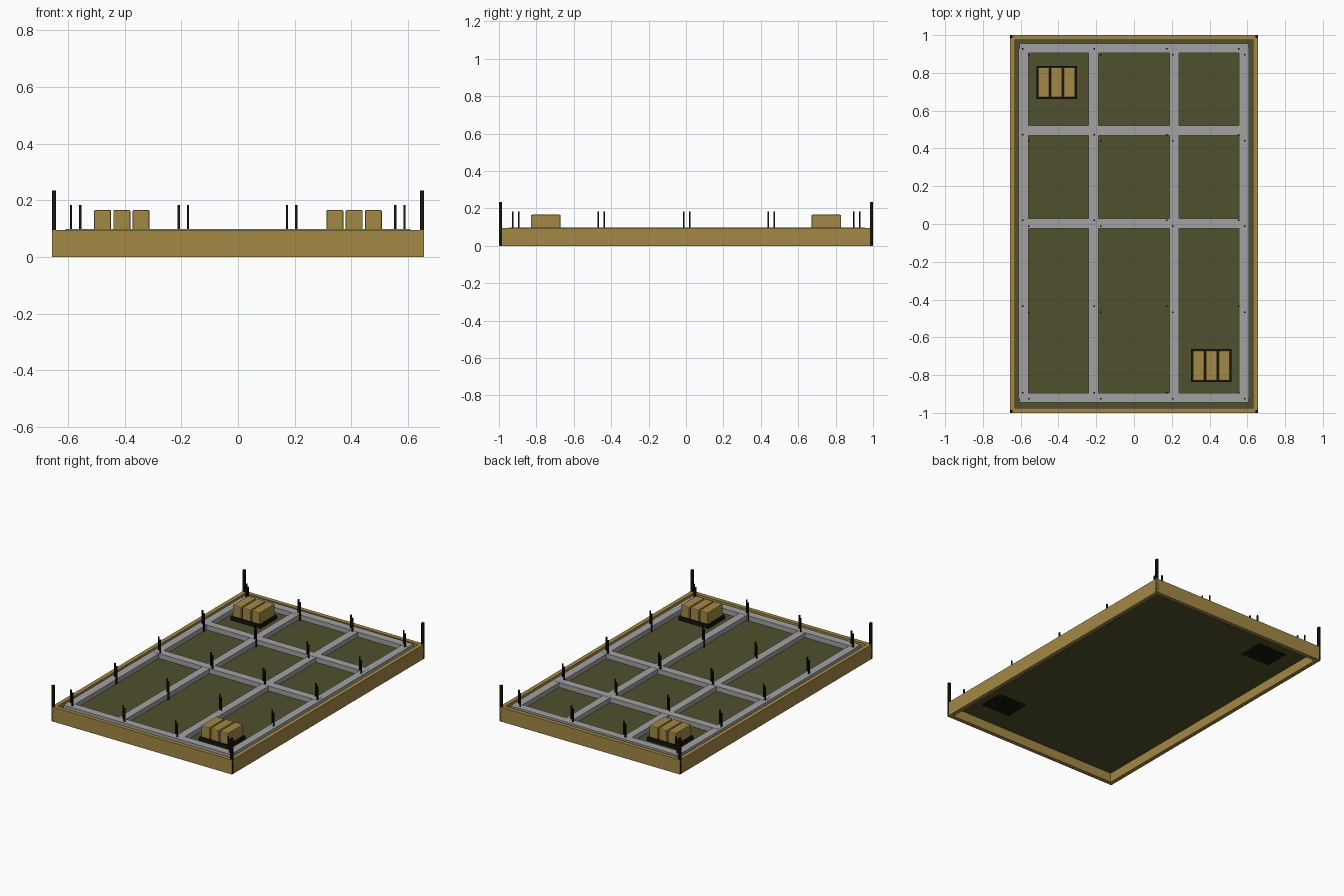
import bpy
import bmesh
from mathutils import Matrix, Vector

cube = bpy.data.objects.get("Cube")
if cube:
    bpy.data.objects.remove(cube, do_unlink=True)


def make_material(name, rgb):
    mat = bpy.data.materials.new(name)
    mat.use_nodes = True
    colour = (*rgb, 1)
    mat.diffuse_color = colour
    bsdf = next(n for n in mat.node_tree.nodes if n.type == 'BSDF_PRINCIPLED')
    bsdf.inputs["Base Color"].default_value = colour
    bsdf.inputs["Roughness"].default_value = 0.8
    return mat


wood = make_material("golden wood", (0.37, 0.25, 0.06))
olive = make_material("olive canvas", (0.08, 0.08, 0.027))
grey = make_material("grey metal", (0.36, 0.36, 0.37))
black = make_material("dark iron", (0.007, 0.008, 0.004))


def add_boxes(name, mat, boxes, bevel=0):
    """One object made of axis-aligned boxes, each given as (low, high) corners."""
    bm = bmesh.new()
    for low, high in boxes:
        low, high = Vector(low), Vector(high)
        bmesh.ops.create_cube(bm, size=1, matrix=Matrix.Translation((low + high) / 2)
                              @ Matrix.Diagonal((*(high - low), 1)))
    mesh = bpy.data.meshes.new(name)
    bm.to_mesh(mesh)
    bm.free()
    mesh.materials.append(mat)
    obj = bpy.data.objects.new(name, mesh)
    bpy.context.collection.objects.link(obj)
    if bevel:
        mod = obj.modifiers.new("soft edges", 'BEVEL')
        mod.width = bevel
        mod.segments = 2
    return obj


W, L, H = 0.657, 1.0, 0.095   # half width, half length, rim height
T = 0.027                     # rim thickness
FLOOR, BEAM_TOP = 0.066, 0.098

# Wooden rim: two long boards and two short boards between them
add_boxes("rim_sides", wood,
          [((min(s * W, s * (W - T)), -L, 0), (max(s * W, s * (W - T)), L, H)) for s in (-1, 1)])
add_boxes("rim_ends", wood,
          [((T - W, min(s * L, s * (L - T)), 0), (W - T, max(s * L, s * (L - T)), H)) for s in (-1, 1)])

# Canvas floor panel
add_boxes("floor_panel", olive, [((T - W, T - L, FLOOR - 0.004), (W - T, L - T, FLOOR))])

# Grey lattice resting on the floor
B = 0.026
add_boxes("long_beams", grey,
          [((x - B, -0.925, FLOOR), (x + B, 0.93, BEAM_TOP - 0.001))
           for x in (-0.585, -0.215, 0.213, 0.583)])
cross = [(0.93, 0.607), (0.495, 0.593), (0.002, 0.593), (-0.92, 0.607)]
add_boxes("cross_beams", grey,
          [((-half, y - B, FLOOR), (half, y + B, BEAM_TOP)) for y, half in cross])

# Heavy posts in the rim corners
P = 0.0075
add_boxes("corner_posts", black,
          [((sx * (W - P) - P, sy * (L - P) - P, 0.002), (sx * (W - P) + P, sy * (L - P) + P, 0.235))
           for sx in (-1, 1) for sy in (-1, 1)])

# Thin rods standing in diagonal pairs at the grid points
R = 0.004
rods = []
for x in (-0.573, -0.193, 0.189, 0.571):
    for y in (0.913, 0.457, 0.003, -0.452, -0.909):
        for s in (-1, 1):
            cx, cy = x + s * 0.0165, y - s * 0.016
            rods.append(((cx - R, cy - R, FLOOR), (cx + R, cy + R, 0.184)))
add_boxes("rod_pairs", black, rods)

# Two trays with three crates each, in opposite corners
for side, s in (("left", 1), ("right", -1)):
    cx, cy = s * 0.41, s * -0.75
    add_boxes(side + "_tray", black,
              [((cx - 0.107, cy - 0.087, FLOOR - 0.005), (cx + 0.107, cy + 0.087, 0.09))])
    crates = add_boxes(side + "_crates", wood,
                       [((cx + dx - 0.03, cy - 0.079, 0.088), (cx + dx + 0.03, cy + 0.079, 0.166))
                        for dx in (-0.068, 0, 0.068)], bevel=0.005)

= = = =

Leave out the images and copy every record above exactly.

### WRITTEN SOLUTION
import bpy
import bmesh
from mathutils import Matrix, Vector

cube = bpy.data.objects.get("Cube")
if cube:
    bpy.data.objects.remove(cube, do_unlink=True)


def make_material(name, rgb):
    mat = bpy.data.materials.new(name)
    mat.use_nodes = True
    colour = (*rgb, 1)
    mat.diffuse_color = colour
    bsdf = next(n for n in mat.node_tree.nodes if n.type == 'BSDF_PRINCIPLED')
    bsdf.inputs["Base Color"].default_value = colour
    bsdf.inputs["Roughness"].default_value = 0.8
    return mat


wood = make_material("golden wood", (0.37, 0.25, 0.06))
olive = make_material("olive canvas", (0.08, 0.08, 0.027))
grey = make_material("grey metal", (0.36, 0.36, 0.37))
black = make_material("dark iron", (0.007, 0.008, 0.004))


def add_boxes(name, mat, boxes, bevel=0):
    """One object made of axis-aligned boxes, each given as (low, high) corners."""
    bm = bmesh.new()
    for low, high in boxes:
        low, high = Vector(low), Vector(high)
        bmesh.ops.create_cube(bm, size=1, matrix=Matrix.Translation((low + high) / 2)
                              @ Matrix.Diagonal((*(high - low), 1)))
    mesh = bpy.data.meshes.new(name)
    bm.to_mesh(mesh)
    bm.free()
    mesh.materials.append(mat)
    obj = bpy.data.objects.new(name, mesh)
    bpy.context.collection.objects.link(obj)
    if bevel:
        mod = obj.modifiers.new("soft edges", 'BEVEL')
        mod.width = bevel
        mod.segments = 2
    return obj


W, L, H = 0.657, 1.0, 0.095   # half width, half length, rim height
T = 0.027                     # rim thickness
FLOOR, BEAM_TOP = 0.066, 0.098

# Wooden rim: two long boards and two short boards between them
add_boxes("rim_sides", wood,
          [((min(s * W, s * (W - T)), -L, 0), (max(s * W, s * (W - T)), L, H)) for s in (-1, 1)])
add_boxes("rim_ends", wood,
          [((T - W, min(s * L, s * (L - T)), 0), (W - T, max(s * L, s * (L - T)), H)) for s in (-1, 1)])

# Canvas floor panel
add_boxes("floor_panel", olive, [((T - W, T - L, FLOOR - 0.004), (W - T, L - T, FLOOR))])

# Grey lattice resting on the floor
B = 0.026
add_boxes("long_beams", grey,
          [((x - B, -0.925, FLOOR), (x + B, 0.93, BEAM_TOP - 0.001))
           for x in (-0.585, -0.215, 0.213, 0.583)])
cross = [(0.93, 0.607), (0.495, 0.593), (0.002, 0.593), (-0.92, 0.607)]
add_boxes("cross_beams", grey,
          [((-half, y - B, FLOOR), (half, y + B, BEAM_TOP)) for y, half in cross])

# Heavy posts in the rim corners
P = 0.0075
add_boxes("corner_posts", black,
          [((sx * (W - P) - P, sy * (L - P) - P, 0.002), (sx * (W - P) + P, sy * (L - P) + P, 0.235))
           for sx in (-1, 1) for sy in (-1, 1)])

# Thin rods standing in diagonal pairs at the grid points
R = 0.004
rods = []
for x in (-0.573, -0.193, 0.189, 0.571):
    for y in (0.913, 0.457, 0.003, -0.452, -0.909):
        for s in (-1, 1):
            cx, cy = x + s * 0.0165, y - s * 0.016
            rods.append(((cx - R, cy - R, FLOOR), (cx + R, cy + R, 0.184)))
add_boxes("rod_pairs", black, rods)

# Two trays with three crates each, in opposite corners
for side, s in (("left", 1), ("right", -1)):
    cx, cy = s * 0.41, s * -0.75
    add_boxes(side + "_tray", black,
              [((cx - 0.107, cy - 0.087, FLOOR - 0.005), (cx + 0.107, cy + 0.087, 0.09))])
    crates = add_boxes(side + "_crates", wood,
                       [((cx + dx - 0.03, cy - 0.079, 0.088), (cx + dx + 0.03, cy + 0.079, 0.166))
                        for dx in (-0.068, 0, 0.068)], bevel=0.005)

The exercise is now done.